Since I discovered the great work of Garr Reynolds and bought his book Presentation Zen, I provide some guidelines for people doing a presentation in any of my workshops. I really do want them to do a great presentation. They usually are delivering information that is relevant and necessary for the rest of the workshop. 

Here’s what they say:

I ran out of time.

I thought you were joking. You really were serious when you said no bullet points and no more than six words on a slide?

I’ve given hundreds of presentations, some to really important people, and no-one has ever complained.

Ha-ha!

You do what you’re good at, and I’ll do what I’m good at. (OK, no-one has actually said this – yet – but I bet they think it.)

So here’s what happens. Let’s call the presenter Andy. Andy is an expert on his topic, no denying. He’s been working on his research and background information for months, if not years. He’s done LOTS of presentations. He’s been published in peer-reviewed journals. He’s well-regarded, and he’s likable, and he’s happy to talk about his topic.

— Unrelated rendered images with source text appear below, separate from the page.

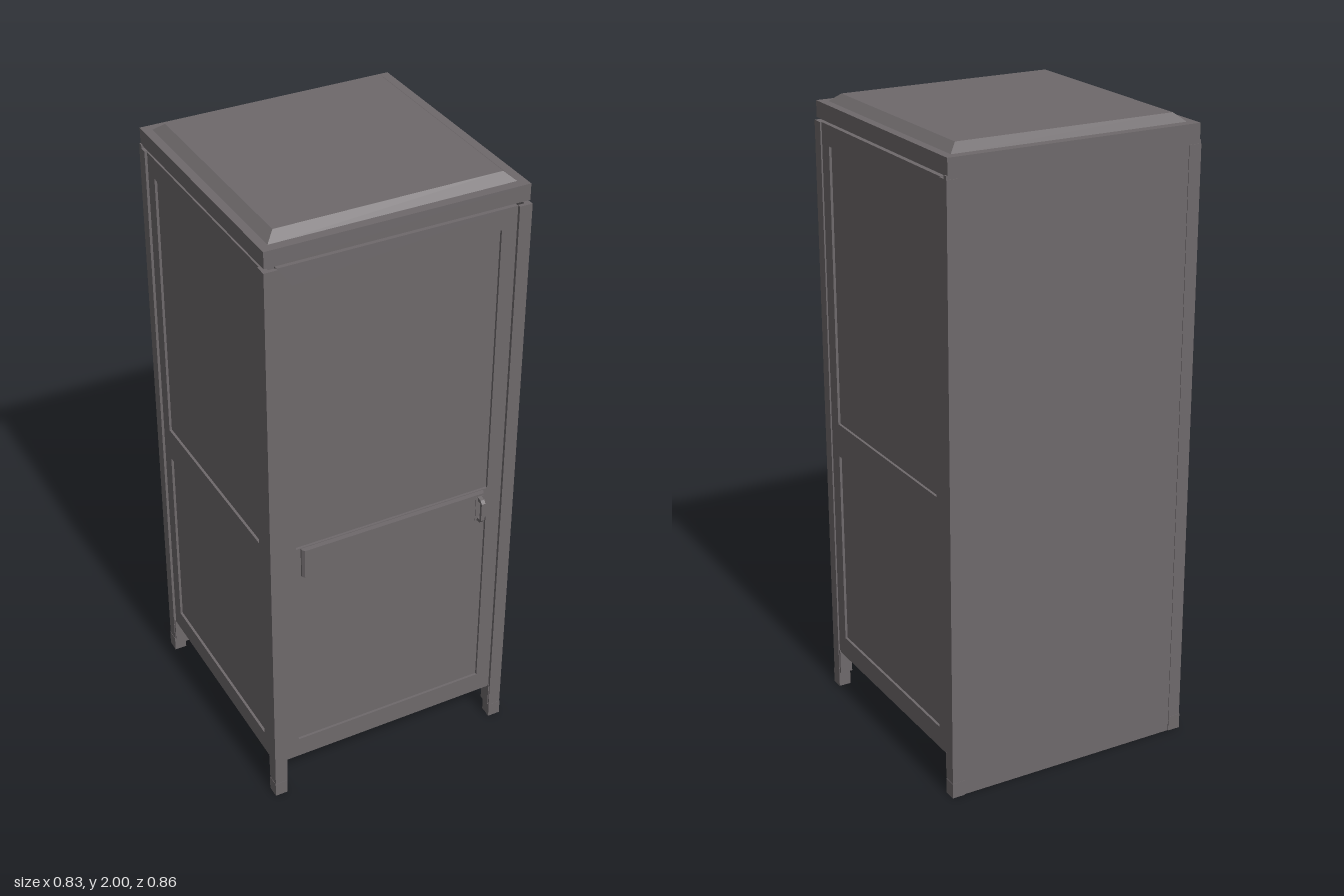
import * as THREE from 'three';

const steel = new THREE.MeshStandardMaterial({ color: 0x6e696b });
steel.name = 'greySteel';

function add(parent, name, geometry) {
  const mesh = new THREE.Mesh(geometry, steel);
  mesh.name = name;
  parent.add(mesh);
  return mesh;
}

// box given by its lower and upper bounds
function box(parent, name, x0, x1, y0, y1, z0, z1) {
  const mesh = add(parent, name, new THREE.BoxGeometry(x1 - x0, y1 - y0, z1 - z0));
  mesh.position.set((x0 + x1) / 2, (y0 + y1) / 2, (z0 + z1) / 2);
  return mesh;
}

function rectangle(PathType, x0, x1, y0, y1) {
  const p = new PathType();
  p.moveTo(x0, y0);
  p.lineTo(x1, y0);
  p.lineTo(x1, y1);
  p.lineTo(x0, y1);
  p.closePath();
  return p;
}

function extrude(shape, depth) {
  return new THREE.ExtrudeGeometry(shape, { depth, bevelEnabled: false });
}

// upright frame with two shallow recessed fields, outer face at z = 0
function panelledWall(name, x0, x1, top, fieldX0, fieldX1) {
  const wall = new THREE.Group();
  wall.name = name;
  const shape = rectangle(THREE.Shape, x0, x1, 0.13, top);
  const fields = [[0.2, 0.85], [0.96, 1.85]];
  for (const [y0, y1] of fields) {
    shape.holes.push(rectangle(THREE.Path, fieldX0, fieldX1, y0, y1));
    box(wall, 'recessedPanel', fieldX0 - 0.004, fieldX1 + 0.004, y0 - 0.004, y1 + 0.004, -0.018, -0.008);
  }
  add(wall, 'frame', extrude(shape, 0.014)).position.z = -0.014;
  // folded lip along the lower edge
  box(wall, 'lowerLip', x0, x1, 0.13, 0.14, -0.03, -0.013);
  return wall;
}

// frustum with a rectangular base and an evenly inset top
function bevelledPlate(w, h, d, inset) {
  const g = new THREE.BoxGeometry(w, h, d);
  const p = g.attributes.position;
  for (let i = 0; i < p.count; i++) {
    if (p.getY(i) > 0) {
      p.setX(i, p.getX(i) - Math.sign(p.getX(i)) * inset);
      p.setZ(i, p.getZ(i) - Math.sign(p.getZ(i)) * inset);
    }
  }
  g.computeVertexNormals();
  return g;
}

export function createModel() {
  const cabinet = new THREE.Group();
  cabinet.name = 'cabinet';

  // door and two side walls around an open-bottomed shell
  const door = panelledWall('door', -0.372, 0.372, 1.915, -0.327, 0.323);
  door.position.z = 0.388;
  cabinet.add(door);

  for (const s of [-1, 1]) {
    const wall = panelledWall(s > 0 ? 'leftWall' : 'rightWall', -0.385, 0.385, 1.915,
      s > 0 ? -0.311 : -0.34, s > 0 ? 0.34 : 0.311);
    wall.rotation.y = s * Math.PI / 2;
    wall.position.x = s * 0.409;
    cabinet.add(wall);
  }

  // back sheet down to the ground
  box(cabinet, 'backPanel', -0.414, 0.414, 0, 1.926, -0.429, -0.415);

  // folded corner posts ending in feet
  for (const s of [-1, 1]) {
    for (const f of [-1, 1]) {
      const post = new THREE.Group();
      post.name = f > 0 ? 'frontPost' : 'backPost';
      const corner = new THREE.Shape();
      const cz = f > 0 ? 0.396 : 0.431;
      const pts = [[0, 0], [0.041, 0], [0.041, 0.012], [0.012, 0.012], [0.012, 0.038], [0, 0.038]]
        .map(([a, b]) => new THREE.Vector2(s * (0.414 - a), -f * (cz - b)));
      corner.setFromPoints(pts);
      add(post, 'angle', extrude(corner, 1.915)).rotation.x = -Math.PI / 2;
      const x0 = s > 0 ? 0.375 : -0.415;
      const z0 = f > 0 ? 0.356 : -0.432;
      box(post, 'foot', x0, x0 + 0.04, 0, 0.05, z0, z0 + 0.041);
      const xs = s > 0 ? 0.37 : -0.412;
      const zs = f > 0 ? 0.35 : -0.428;
      box(post, 'footSocket', xs, xs + 0.042, 0.05, 0.135, zs, zs + 0.042);
      cabinet.add(post);
    }
  }

  // low base box at the rear with slanted ends
  const base = new THREE.Shape();
  base.setFromPoints([[-0.34, 0.42], [0.34, 0.42], [0.305, 0.28], [-0.31, 0.28]]
    .map(([x, y]) => new THREE.Vector2(x, y)));
  add(cabinet, 'rearBase', extrude(base, 0.128)).rotation.x = -Math.PI / 2;

  // lid floating just above the walls, with a bevelled top
  box(cabinet, 'lid', -0.41, 0.41, 1.924, 1.975, -0.429, 0.389);
  add(cabinet, 'lidTop', bevelledPlate(0.768, 0.026, 0.76, 0.03)).position.set(0, 1.987, -0.02);

  // raised lock bar across the door
  const bar = new THREE.Shape();
  bar.setFromPoints([[-0.312, 0.38], [0.307, 0.38], [0.307, 0.394], [0.301, 0.404], [-0.306, 0.404], [-0.312, 0.394]]
    .map(([x, z]) => new THREE.Vector2(x, -z)));
  const barMesh = add(cabinet, 'lockBar', extrude(bar, 0.1));
  barMesh.rotation.x = -Math.PI / 2;
  barMesh.position.y = 0.858;

  // loop handle with slanted corners
  const grip = new THREE.Shape();
  grip.setFromPoints([[0.4, 0.862], [0.422, 0.866], [0.43, 0.876], [0.43, 0.938], [0.422, 0.948], [0.4, 0.952]]
    .map(([z, y]) => new THREE.Vector2(-z, y)));
  grip.holes.push(rectangle(THREE.Path, -0.421, -0.405, 0.876, 0.938));
  const handle = add(cabinet, 'handle', extrude(grip, 0.013));
  handle.rotation.y = Math.PI / 2;
  handle.position.x = 0.28;
  box(cabinet, 'handlePlate', 0.274, 0.3, 0.864, 0.95, 0.4, 0.406);

  return cabinet;
}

So I send him some guidelines – then I have no idea what happens, or what he thinks.

Until the beginning of the workshop. Sheepishly, he apologises for his presentation. “I didn’t have time to do it the way you wanted. But I’ve cut out lots of slides. There’s only 25 now.”

Groan.

And so everyone sits through yet another bullet-pointed slide show dense with words that Andy uses as his cues to talk about what’s already written on the screen.

Another lost opportunity to communicate.

I can understand why it’s hard for someone like Andy to change the way he does a slideshow. He’s put a lot of time and effort into creating the slides he already has, particularly the ones with diagrams and graphs. Story doesn’t mean much to him. He’s forgotten how to tell a story. And a lot of the advice about thinking in pictures and creating a story with a beginning, middle and end are not very helpful if you’re not attuned to story. And maybe he doesn’t want to stand out from the crowd by doing something diferrently.

What I don’t understand is why it’s OK? Why waste so much time and money? Why is it OK to politely sit in a (usually) darkened room while someone drones on? 

So here’s my advice to would-be presenters who want to try and communicate their message even better.

10 Steps to a Better Presentation (Forget story*, just improve the presentation at least)

Step 1: Prepare your presentation as you normally would. Use your ppt themes etc and make your slides.

Step 2: Print out your slides – four to a page – then cut them up and lay them on a table, or stick them on a wall, in order. Put a blank post-it note underneath each slide.

Step 3: Write the main message from each slide on the post-it note.

Step 4: Think of an image that would support the main message for each slide. If you can’t think of an image, go to google images and search for images around some key words. If you find something, great! If not, don’t worry.

Step 5: Look at the flow and move things around if you need to. Keep your original slide, the key message and any image ideas together

Step 6: Re-do your presentation. Make sure you select ‘Slide layout – BLANK’. Put your key message in the bottom right-hand corner of each slide (about 48 point text). Put an image on the slide, if you have one. Most importantly – use your original slide (the one with bullet points and a lot more information) in the ‘notes’ section. 

Step 7: Put all the information from your original slides into a word-document handout to give to people *after* your presentation.

Step 8: Get ideas from good presentation on the web, especially at Slideshare. Here’s one, winner of the 2008 competition.

THIRST   

View SlideShare presentation or Upload your own. (tags: crisis design)

Step 9: Buy Presentation Zen and create a better slide show every time.

Step 10: There is no Step 10 – just do it!!! Please.

*I’ll talk about using story in my next post